ACWIC Chair, Libby Lyons, said that fair pay for all aged care workers is fundamental to quashing the sector’s workforce shortages and attracting and retaining workers to provide quality care for older Australians.
Outside of direct carers, ACWIC believes the pay increases need to reward all staff that contribute to person-centred care which includes kitchen, laundry, recreation activities and administrative staff.
“This is about the provision of person-centred care that meets the expectations of our community,” she explained.
“It is not possible to provide the kind of care we want and in fact need for our parents, our partner, or ourselves, if we do not recognise, in financial terms, the value of the work that is delivered by the broad suite of these essential workers.
“We are experiencing a workforce crisis in aged care. Many aged care workers are struggling to make ends meet and are likely to consider leaving if wages and other conditions do not improve.”
ACWIC’s Interim Chief Executive Officer (CEO), Sarah McLelland, said aged care workers deserve to be justly rewarded for the important work they do on behalf of the community and be adequately paid to keep up with rising inflation and cost of living rates.
“Any pay increase must recognise the valuable role aged care workers play in our community,” Ms McLelland said.
“People are living longer, and workers are now dealing with more people who have dementia and other conditions that require a higher level of care.
“We understand the challenges and costs to providers of implementing a pay rise, but we also acknowledge the increasing cost of living for all Australians, particularly aged care workers, many of whom are struggling to make ends meet with ever-increasing inflation and interest rates.”
Ms Lyons said that ACWIC also supported the recent changes to the Fair Work Act and submissions to the FWC that support the elimination of gender-based wage discrimination given that aged care remains a highly feminised sector.

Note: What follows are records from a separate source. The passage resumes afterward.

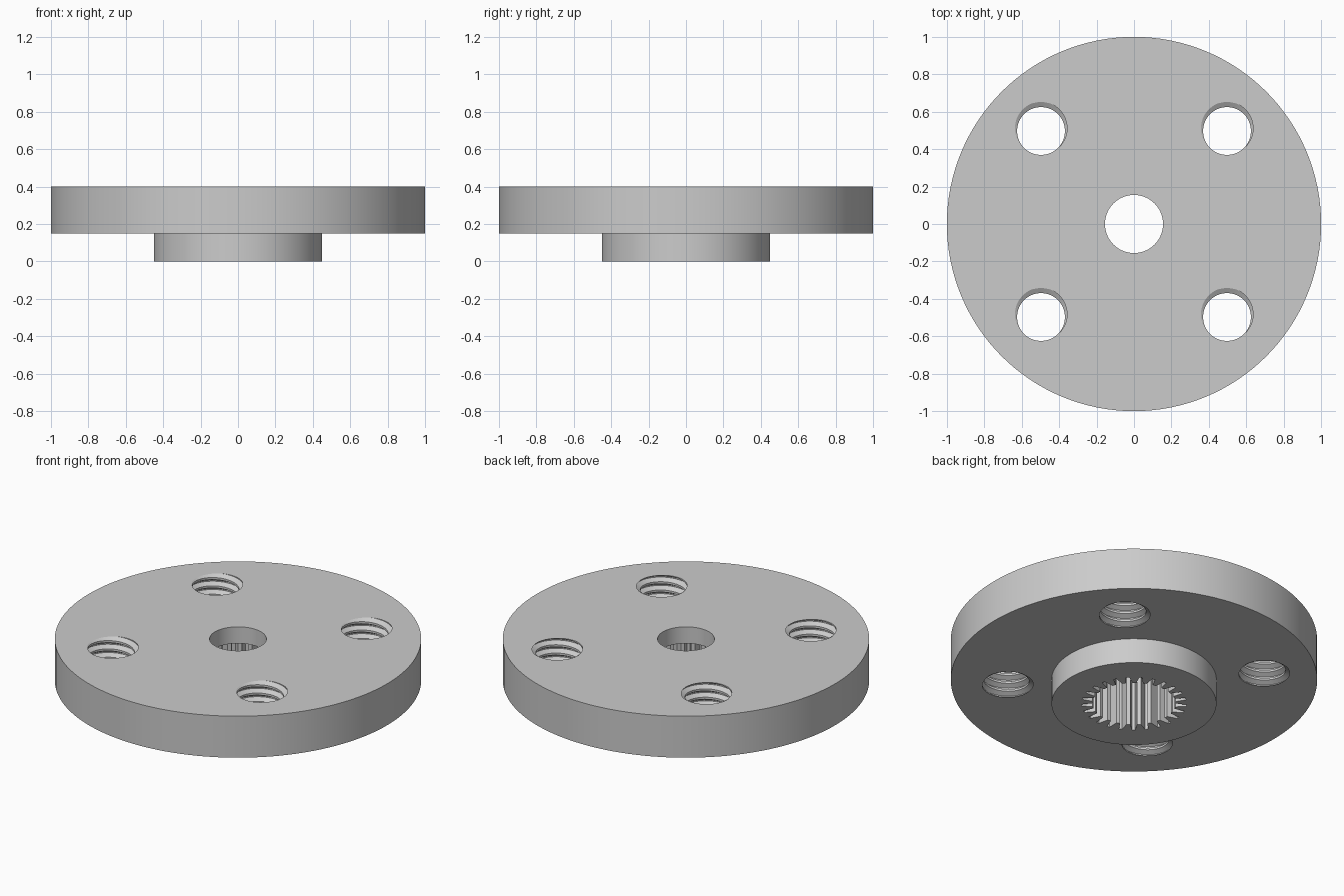
import bpy, bmesh
from math import sin, cos, pi, radians

if "Cube" in bpy.data.objects:
    bpy.data.objects.remove(bpy.data.objects["Cube"])

TOP, FLANGE = 0.4, 0.15          # top face and underside of the disc
SPLINE_TOP = 0.3                 # depth of the toothed socket
PITCH, MINOR, MAJOR = 0.05, 0.128, 0.155

grey = bpy.data.materials.new("satin grey metal")
grey.use_nodes = True
colour = (0.6, 0.6, 0.6, 1)
grey.diffuse_color = colour
grey.node_tree.nodes["Principled BSDF"].inputs["Base Color"].default_value = colour


def make_object(name, bm):
    bmesh.ops.recalc_face_normals(bm, faces=bm.faces)
    mesh = bpy.data.meshes.new(name)
    bm.to_mesh(mesh)
    bm.free()
    mesh.materials.append(grey)
    obj = bpy.data.objects.new(name, mesh)
    bpy.context.collection.objects.link(obj)
    return obj


def lathe(name, profile, segments):
    """Closed ring swept around z from (radius, height) points."""
    bm = bmesh.new()
    rings = [[bm.verts.new((r * cos(2 * pi * i / segments), r * sin(2 * pi * i / segments), z))
              for i in range(segments)] for r, z in profile]
    for k, low in enumerate(rings):
        high = rings[(k + 1) % len(rings)]
        for i in range(segments):
            j = (i + 1) % segments
            bm.faces.new((low[i], low[j], high[j], high[i]))
    return make_object(name, bm)


def spline_cutter(teeth=25, root=0.287, tip=0.228):
    """Toothed prism, each tooth space narrowing outwards."""
    bm = bmesh.new()
    outline = []
    for t in range(teeth):
        for offset, r in ((-0.32, tip), (-0.12, root), (0.12, root), (0.32, tip)):
            a = 2 * pi * (t + offset) / teeth
            outline.append(bm.verts.new((r * cos(a), r * sin(a), -0.1)))
    base = bm.faces.new(outline)
    up = bmesh.ops.extrude_face_region(bm, geom=[base])["geom"]
    for v in up:
        if isinstance(v, bmesh.types.BMVert):
            v.co.z = SPLINE_TOP
    return make_object("spline_cutter", bm)


def thread_cutter(name, x, y, segments=40, turns=9):
    """Solid helical screw, capped well outside the disc."""
    bm = bmesh.new()
    start = TOP - 7.875 * PITCH
    section = ((0, MINOR), (0.25, MINOR), (0.56, MAJOR), (0.69, MAJOR))
    columns = []
    for i in range(segments * turns + 1):
        a = 2 * pi * i / segments
        columns.append([bm.verts.new((x + r * cos(a), y + r * sin(a),
                                      start + (i / segments + o) * PITCH)) for o, r in section])
    last = len(columns) - 1
    # Close each column onto the next turn; the final turn ends on its own rim
    rim = []
    for i in range(last - segments + 1, last + 1):
        a = 2 * pi * i / segments
        rim.append(bm.verts.new((x + MINOR * cos(a), y + MINOR * sin(a),
                                 start + (i / segments + 1) * PITCH)))

    def chain(i):
        n = i + segments
        follow = columns[n][0] if n <= last else rim[n - last - 1]
        return columns[i] + [follow]

    for i in range(last):
        a, b = chain(i), chain(i + 1)
        for j in range(4):
            bm.faces.new((a[j], b[j], b[j + 1], a[j + 1]))
    # Fan caps over the two open ends
    middle = start + PITCH * turns / 2
    edges = [e for e in bm.edges if e.is_boundary]
    low = bm.verts.new((x, y, start + PITCH / 2))
    high = bm.verts.new((x, y, start + (turns + 0.5) * PITCH))
    for e in edges:
        centre = low if e.verts[0].co.z < middle else high
        bm.faces.new((e.verts[0], e.verts[1], centre))
    return make_object(name, bm)


# Disc, hub and centre bore in one turned body
body = lathe("splined_disc", [(0.155, 0), (0.45, 0), (0.45, FLANGE), (1, FLANGE),
                              (1, TOP), (0.155, TOP)], 128)

# Toothed socket below and four threaded holes through the disc
cutters = [spline_cutter()]
for sx in (-1, 1):
    for sy in (-1, 1):
        cutters.append(thread_cutter("thread_cutter", 0.497 * sx, 0.497 * sy))

bpy.context.view_layer.objects.active = body
body.select_set(True)
for cutter in cutters:
    cutter.hide_render = True
    cut = body.modifiers.new("cut", "BOOLEAN")
    cut.operation = "DIFFERENCE"
    cut.solver = "EXACT"
    cut.object = cutter
    bpy.ops.object.modifier_apply(modifier=cut.name)
    bpy.data.objects.remove(cutter)

# Smooth round walls with crisp rims
bpy.ops.object.select_all(action="DESELECT")
body.select_set(True)
bpy.ops.object.shade_smooth_by_angle(angle=radians(25))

“Improving wages in sectors that have historically undervalued women’s work will help to narrow the gender pay gap,” said Ms Lyons.